## Work required
Could you set down exactly the lines of the data below, starting at the one that holds "-0.12]], [2, 4, 6]));" and ending at the one that holds "model.add(west);", both included, and only those?

BEGIN Data section

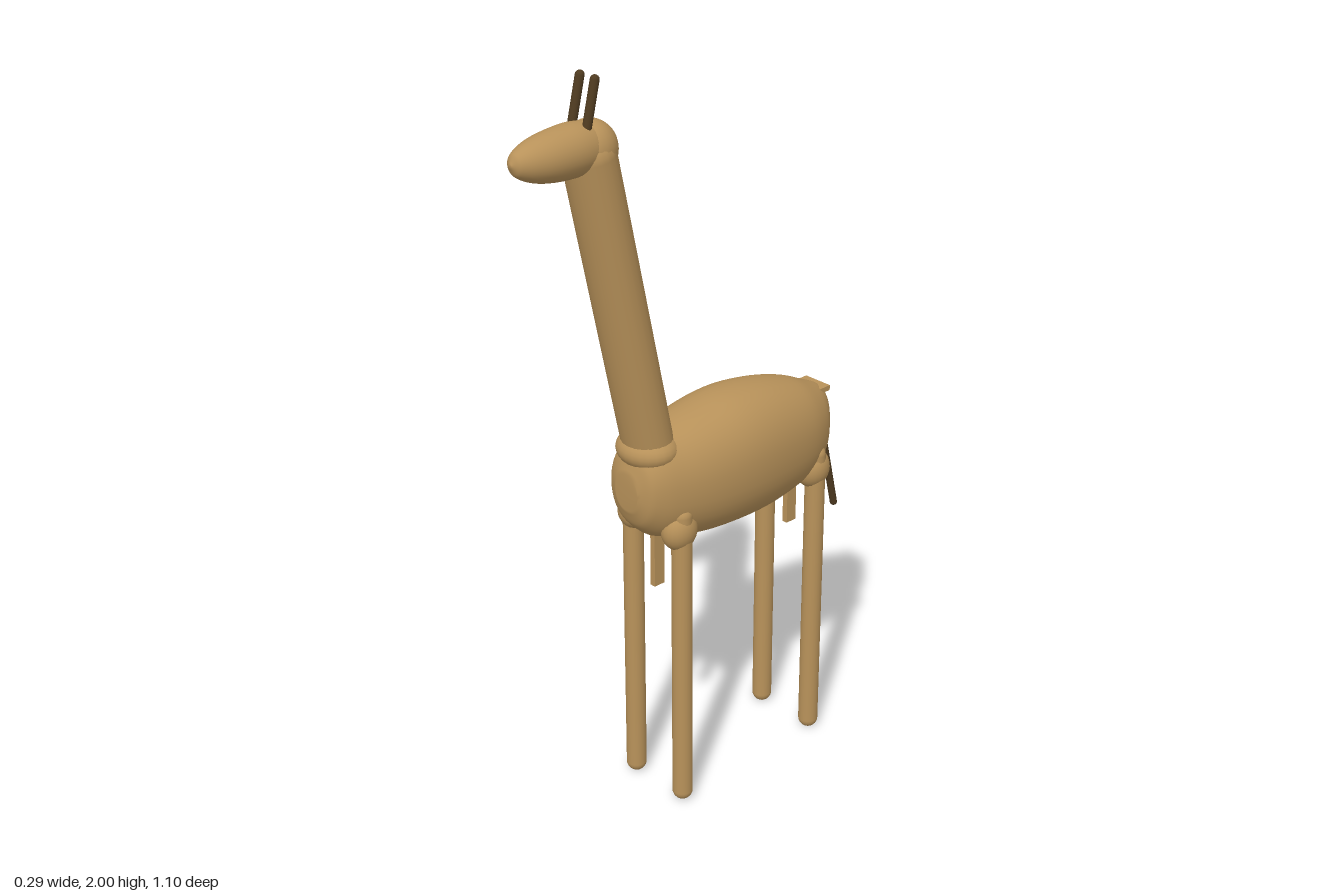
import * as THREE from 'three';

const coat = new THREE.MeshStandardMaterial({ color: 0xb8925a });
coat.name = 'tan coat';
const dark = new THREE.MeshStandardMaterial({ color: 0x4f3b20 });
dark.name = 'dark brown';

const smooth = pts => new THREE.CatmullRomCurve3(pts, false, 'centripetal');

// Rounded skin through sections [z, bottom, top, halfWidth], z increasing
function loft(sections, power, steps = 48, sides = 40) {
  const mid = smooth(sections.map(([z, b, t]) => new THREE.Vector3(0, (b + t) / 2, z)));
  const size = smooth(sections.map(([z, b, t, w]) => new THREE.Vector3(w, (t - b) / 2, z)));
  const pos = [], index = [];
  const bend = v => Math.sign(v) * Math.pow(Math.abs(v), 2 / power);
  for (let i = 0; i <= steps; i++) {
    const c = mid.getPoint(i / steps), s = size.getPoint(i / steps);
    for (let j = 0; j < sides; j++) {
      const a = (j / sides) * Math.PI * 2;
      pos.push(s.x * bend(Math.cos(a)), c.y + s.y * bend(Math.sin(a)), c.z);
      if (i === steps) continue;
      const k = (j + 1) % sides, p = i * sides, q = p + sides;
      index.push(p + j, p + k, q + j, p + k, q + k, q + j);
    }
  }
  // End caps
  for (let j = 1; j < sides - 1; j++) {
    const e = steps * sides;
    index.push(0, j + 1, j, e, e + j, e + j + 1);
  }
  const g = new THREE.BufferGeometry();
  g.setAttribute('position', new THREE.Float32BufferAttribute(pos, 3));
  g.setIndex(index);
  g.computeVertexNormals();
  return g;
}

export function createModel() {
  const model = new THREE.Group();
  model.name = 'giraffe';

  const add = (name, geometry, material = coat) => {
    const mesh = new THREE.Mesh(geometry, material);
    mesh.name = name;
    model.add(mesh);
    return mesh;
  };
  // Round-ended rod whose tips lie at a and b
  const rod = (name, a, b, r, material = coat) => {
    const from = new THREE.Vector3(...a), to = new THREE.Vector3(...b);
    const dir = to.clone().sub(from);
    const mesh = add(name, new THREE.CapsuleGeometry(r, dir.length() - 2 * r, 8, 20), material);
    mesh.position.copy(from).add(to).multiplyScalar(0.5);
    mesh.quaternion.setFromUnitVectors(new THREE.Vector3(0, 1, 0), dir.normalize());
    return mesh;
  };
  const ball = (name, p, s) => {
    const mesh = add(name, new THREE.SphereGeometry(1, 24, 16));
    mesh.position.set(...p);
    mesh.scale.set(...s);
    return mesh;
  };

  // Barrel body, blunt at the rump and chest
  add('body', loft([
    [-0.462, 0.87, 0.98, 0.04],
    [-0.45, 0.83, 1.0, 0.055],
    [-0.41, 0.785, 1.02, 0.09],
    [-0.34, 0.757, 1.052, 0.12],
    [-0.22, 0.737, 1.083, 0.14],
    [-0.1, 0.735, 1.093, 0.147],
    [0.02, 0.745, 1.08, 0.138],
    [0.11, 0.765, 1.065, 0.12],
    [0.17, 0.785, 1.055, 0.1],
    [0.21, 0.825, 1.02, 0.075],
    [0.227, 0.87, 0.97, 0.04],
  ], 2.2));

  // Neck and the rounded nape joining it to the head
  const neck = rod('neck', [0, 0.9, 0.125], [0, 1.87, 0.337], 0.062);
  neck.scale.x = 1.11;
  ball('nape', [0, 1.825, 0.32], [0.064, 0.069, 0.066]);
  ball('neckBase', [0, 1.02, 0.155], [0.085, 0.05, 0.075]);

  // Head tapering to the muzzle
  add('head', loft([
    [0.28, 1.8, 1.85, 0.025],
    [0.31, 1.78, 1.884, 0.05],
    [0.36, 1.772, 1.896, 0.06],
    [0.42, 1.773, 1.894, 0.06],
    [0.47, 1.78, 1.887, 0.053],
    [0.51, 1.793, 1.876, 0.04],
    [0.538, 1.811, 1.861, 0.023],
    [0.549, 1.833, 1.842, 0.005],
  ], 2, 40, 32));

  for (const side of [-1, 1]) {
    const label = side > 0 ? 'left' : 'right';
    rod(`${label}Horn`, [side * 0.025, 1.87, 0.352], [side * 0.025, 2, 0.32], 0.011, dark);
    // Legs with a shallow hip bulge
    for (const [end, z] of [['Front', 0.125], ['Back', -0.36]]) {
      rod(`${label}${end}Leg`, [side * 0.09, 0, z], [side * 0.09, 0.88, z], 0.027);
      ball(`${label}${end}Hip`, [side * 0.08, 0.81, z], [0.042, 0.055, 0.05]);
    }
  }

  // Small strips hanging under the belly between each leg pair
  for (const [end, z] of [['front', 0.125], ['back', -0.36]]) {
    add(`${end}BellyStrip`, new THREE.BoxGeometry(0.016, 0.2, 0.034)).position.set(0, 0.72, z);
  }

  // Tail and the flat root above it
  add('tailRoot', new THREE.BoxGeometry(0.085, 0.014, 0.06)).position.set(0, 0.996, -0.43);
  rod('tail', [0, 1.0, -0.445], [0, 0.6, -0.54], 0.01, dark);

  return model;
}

END Data section
BEGIN Data section

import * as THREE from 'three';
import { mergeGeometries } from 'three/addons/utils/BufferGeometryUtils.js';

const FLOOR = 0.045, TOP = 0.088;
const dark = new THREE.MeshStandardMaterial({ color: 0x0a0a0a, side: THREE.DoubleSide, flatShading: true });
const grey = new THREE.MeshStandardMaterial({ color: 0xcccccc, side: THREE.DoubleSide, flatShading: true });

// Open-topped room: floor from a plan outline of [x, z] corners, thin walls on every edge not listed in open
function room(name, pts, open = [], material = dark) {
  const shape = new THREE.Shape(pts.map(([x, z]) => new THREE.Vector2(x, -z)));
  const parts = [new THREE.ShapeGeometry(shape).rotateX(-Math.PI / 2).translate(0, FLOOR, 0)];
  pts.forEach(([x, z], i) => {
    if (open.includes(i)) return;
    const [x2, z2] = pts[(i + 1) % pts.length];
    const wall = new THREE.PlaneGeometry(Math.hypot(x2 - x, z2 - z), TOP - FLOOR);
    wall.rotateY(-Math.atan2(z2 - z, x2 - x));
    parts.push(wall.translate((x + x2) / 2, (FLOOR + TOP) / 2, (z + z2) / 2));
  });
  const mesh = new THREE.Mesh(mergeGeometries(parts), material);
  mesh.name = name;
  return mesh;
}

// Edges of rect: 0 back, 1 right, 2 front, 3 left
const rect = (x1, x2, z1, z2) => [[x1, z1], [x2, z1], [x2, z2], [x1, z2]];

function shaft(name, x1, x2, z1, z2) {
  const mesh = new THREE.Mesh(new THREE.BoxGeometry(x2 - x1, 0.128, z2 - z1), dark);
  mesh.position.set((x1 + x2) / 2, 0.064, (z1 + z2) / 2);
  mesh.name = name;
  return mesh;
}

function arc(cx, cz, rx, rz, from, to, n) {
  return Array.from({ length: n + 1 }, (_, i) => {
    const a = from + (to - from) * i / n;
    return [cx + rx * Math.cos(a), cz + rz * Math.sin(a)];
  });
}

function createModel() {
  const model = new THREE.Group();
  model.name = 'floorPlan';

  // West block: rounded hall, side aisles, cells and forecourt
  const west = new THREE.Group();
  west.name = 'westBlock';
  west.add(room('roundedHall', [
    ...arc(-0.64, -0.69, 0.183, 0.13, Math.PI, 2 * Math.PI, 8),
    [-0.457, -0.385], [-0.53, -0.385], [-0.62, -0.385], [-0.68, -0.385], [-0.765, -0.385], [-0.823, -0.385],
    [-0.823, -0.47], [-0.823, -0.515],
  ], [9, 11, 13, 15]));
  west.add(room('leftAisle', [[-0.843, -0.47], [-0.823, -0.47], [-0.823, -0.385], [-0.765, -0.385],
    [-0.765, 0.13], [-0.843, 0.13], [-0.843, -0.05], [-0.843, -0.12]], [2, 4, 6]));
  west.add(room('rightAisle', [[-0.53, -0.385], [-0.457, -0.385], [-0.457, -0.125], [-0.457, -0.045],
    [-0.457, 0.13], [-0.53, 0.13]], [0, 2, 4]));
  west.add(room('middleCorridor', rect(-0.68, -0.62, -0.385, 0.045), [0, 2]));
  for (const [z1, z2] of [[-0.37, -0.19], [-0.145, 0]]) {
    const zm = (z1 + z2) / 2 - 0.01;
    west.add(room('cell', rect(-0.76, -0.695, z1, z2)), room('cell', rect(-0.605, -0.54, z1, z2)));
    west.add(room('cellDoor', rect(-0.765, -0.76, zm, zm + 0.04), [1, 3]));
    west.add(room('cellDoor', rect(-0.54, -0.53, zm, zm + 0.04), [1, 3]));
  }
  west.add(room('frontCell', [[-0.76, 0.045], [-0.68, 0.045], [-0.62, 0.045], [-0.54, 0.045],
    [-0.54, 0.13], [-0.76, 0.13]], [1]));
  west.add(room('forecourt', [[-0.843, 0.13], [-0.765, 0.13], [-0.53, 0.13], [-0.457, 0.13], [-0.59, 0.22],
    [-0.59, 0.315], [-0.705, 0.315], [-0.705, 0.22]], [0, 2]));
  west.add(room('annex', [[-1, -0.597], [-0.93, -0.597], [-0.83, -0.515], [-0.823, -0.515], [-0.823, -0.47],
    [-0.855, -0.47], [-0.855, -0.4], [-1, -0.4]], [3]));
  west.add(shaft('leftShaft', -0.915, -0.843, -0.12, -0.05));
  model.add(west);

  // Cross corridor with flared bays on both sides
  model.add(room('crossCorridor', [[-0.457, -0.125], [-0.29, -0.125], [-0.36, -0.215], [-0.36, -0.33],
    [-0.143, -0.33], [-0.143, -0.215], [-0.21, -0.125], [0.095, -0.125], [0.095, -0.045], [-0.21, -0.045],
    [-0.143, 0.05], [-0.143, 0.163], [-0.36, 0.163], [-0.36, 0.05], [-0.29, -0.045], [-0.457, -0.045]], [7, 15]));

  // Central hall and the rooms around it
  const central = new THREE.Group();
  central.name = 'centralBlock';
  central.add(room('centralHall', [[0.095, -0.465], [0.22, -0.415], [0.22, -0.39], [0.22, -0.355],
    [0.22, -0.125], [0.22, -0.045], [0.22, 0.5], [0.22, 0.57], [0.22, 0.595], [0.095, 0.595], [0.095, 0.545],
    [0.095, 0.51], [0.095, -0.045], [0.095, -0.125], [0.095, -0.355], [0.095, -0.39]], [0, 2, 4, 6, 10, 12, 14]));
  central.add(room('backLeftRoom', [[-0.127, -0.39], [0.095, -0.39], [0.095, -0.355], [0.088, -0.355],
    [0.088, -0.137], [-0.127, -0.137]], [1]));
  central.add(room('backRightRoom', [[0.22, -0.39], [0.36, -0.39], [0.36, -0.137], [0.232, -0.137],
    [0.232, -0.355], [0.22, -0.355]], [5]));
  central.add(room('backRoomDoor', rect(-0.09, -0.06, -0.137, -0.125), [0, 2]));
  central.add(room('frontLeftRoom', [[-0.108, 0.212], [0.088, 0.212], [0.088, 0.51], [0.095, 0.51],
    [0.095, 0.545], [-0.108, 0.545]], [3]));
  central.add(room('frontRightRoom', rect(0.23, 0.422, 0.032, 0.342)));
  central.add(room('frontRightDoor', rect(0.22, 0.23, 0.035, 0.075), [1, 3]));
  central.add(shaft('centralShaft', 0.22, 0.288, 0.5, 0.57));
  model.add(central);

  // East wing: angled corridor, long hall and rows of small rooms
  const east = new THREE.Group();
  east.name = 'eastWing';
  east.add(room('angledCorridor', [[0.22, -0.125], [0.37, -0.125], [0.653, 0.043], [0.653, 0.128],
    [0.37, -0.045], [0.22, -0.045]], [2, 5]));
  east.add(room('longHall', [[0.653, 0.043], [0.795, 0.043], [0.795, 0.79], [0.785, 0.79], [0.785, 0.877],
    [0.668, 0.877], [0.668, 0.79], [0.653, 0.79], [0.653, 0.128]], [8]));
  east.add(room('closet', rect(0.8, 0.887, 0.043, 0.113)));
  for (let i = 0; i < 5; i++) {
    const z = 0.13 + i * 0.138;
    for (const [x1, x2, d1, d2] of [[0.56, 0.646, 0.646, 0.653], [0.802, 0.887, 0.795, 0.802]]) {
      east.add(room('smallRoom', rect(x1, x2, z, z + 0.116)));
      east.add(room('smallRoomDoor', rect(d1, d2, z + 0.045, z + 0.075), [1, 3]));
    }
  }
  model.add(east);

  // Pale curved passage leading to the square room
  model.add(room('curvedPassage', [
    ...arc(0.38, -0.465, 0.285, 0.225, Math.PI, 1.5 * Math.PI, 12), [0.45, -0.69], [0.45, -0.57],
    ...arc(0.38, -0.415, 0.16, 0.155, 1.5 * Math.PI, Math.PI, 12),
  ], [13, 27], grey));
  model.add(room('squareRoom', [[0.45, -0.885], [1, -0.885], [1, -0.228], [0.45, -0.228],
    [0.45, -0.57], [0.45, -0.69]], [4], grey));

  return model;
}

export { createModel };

END Data section

## Answer box
    [-0.765, 0.13], [-0.843, 0.13], [-0.843, -0.05], [-0.843, -0.12]], [2, 4, 6]));
  west.add(room('rightAisle', [[-0.53, -0.385], [-0.457, -0.385], [-0.457, -0.125], [-0.457, -0.045],
    [-0.457, 0.13], [-0.53, 0.13]], [0, 2, 4]));
  west.add(room('middleCorridor', rect(-0.68, -0.62, -0.385, 0.045), [0, 2]));
  for (const [z1, z2] of [[-0.37, -0.19], [-0.145, 0]]) {
    const zm = (z1 + z2) / 2 - 0.01;
    west.add(room('cell', rect(-0.76, -0.695, z1, z2)), room('cell', rect(-0.605, -0.54, z1, z2)));
    west.add(room('cellDoor', rect(-0.765, -0.76, zm, zm + 0.04), [1, 3]));
    west.add(room('cellDoor', rect(-0.54, -0.53, zm, zm + 0.04), [1, 3]));
  }
  west.add(room('frontCell', [[-0.76, 0.045], [-0.68, 0.045], [-0.62, 0.045], [-0.54, 0.045],
    [-0.54, 0.13], [-0.76, 0.13]], [1]));
  west.add(room('forecourt', [[-0.843, 0.13], [-0.765, 0.13], [-0.53, 0.13], [-0.457, 0.13], [-0.59, 0.22],
    [-0.59, 0.315], [-0.705, 0.315], [-0.705, 0.22]], [0, 2]));
  west.add(room('annex', [[-1, -0.597], [-0.93, -0.597], [-0.83, -0.515], [-0.823, -0.515], [-0.823, -0.47],
    [-0.855, -0.47], [-0.855, -0.4], [-1, -0.4]], [3]));
  west.add(shaft('leftShaft', -0.915, -0.843, -0.12, -0.05));
  model.add(west);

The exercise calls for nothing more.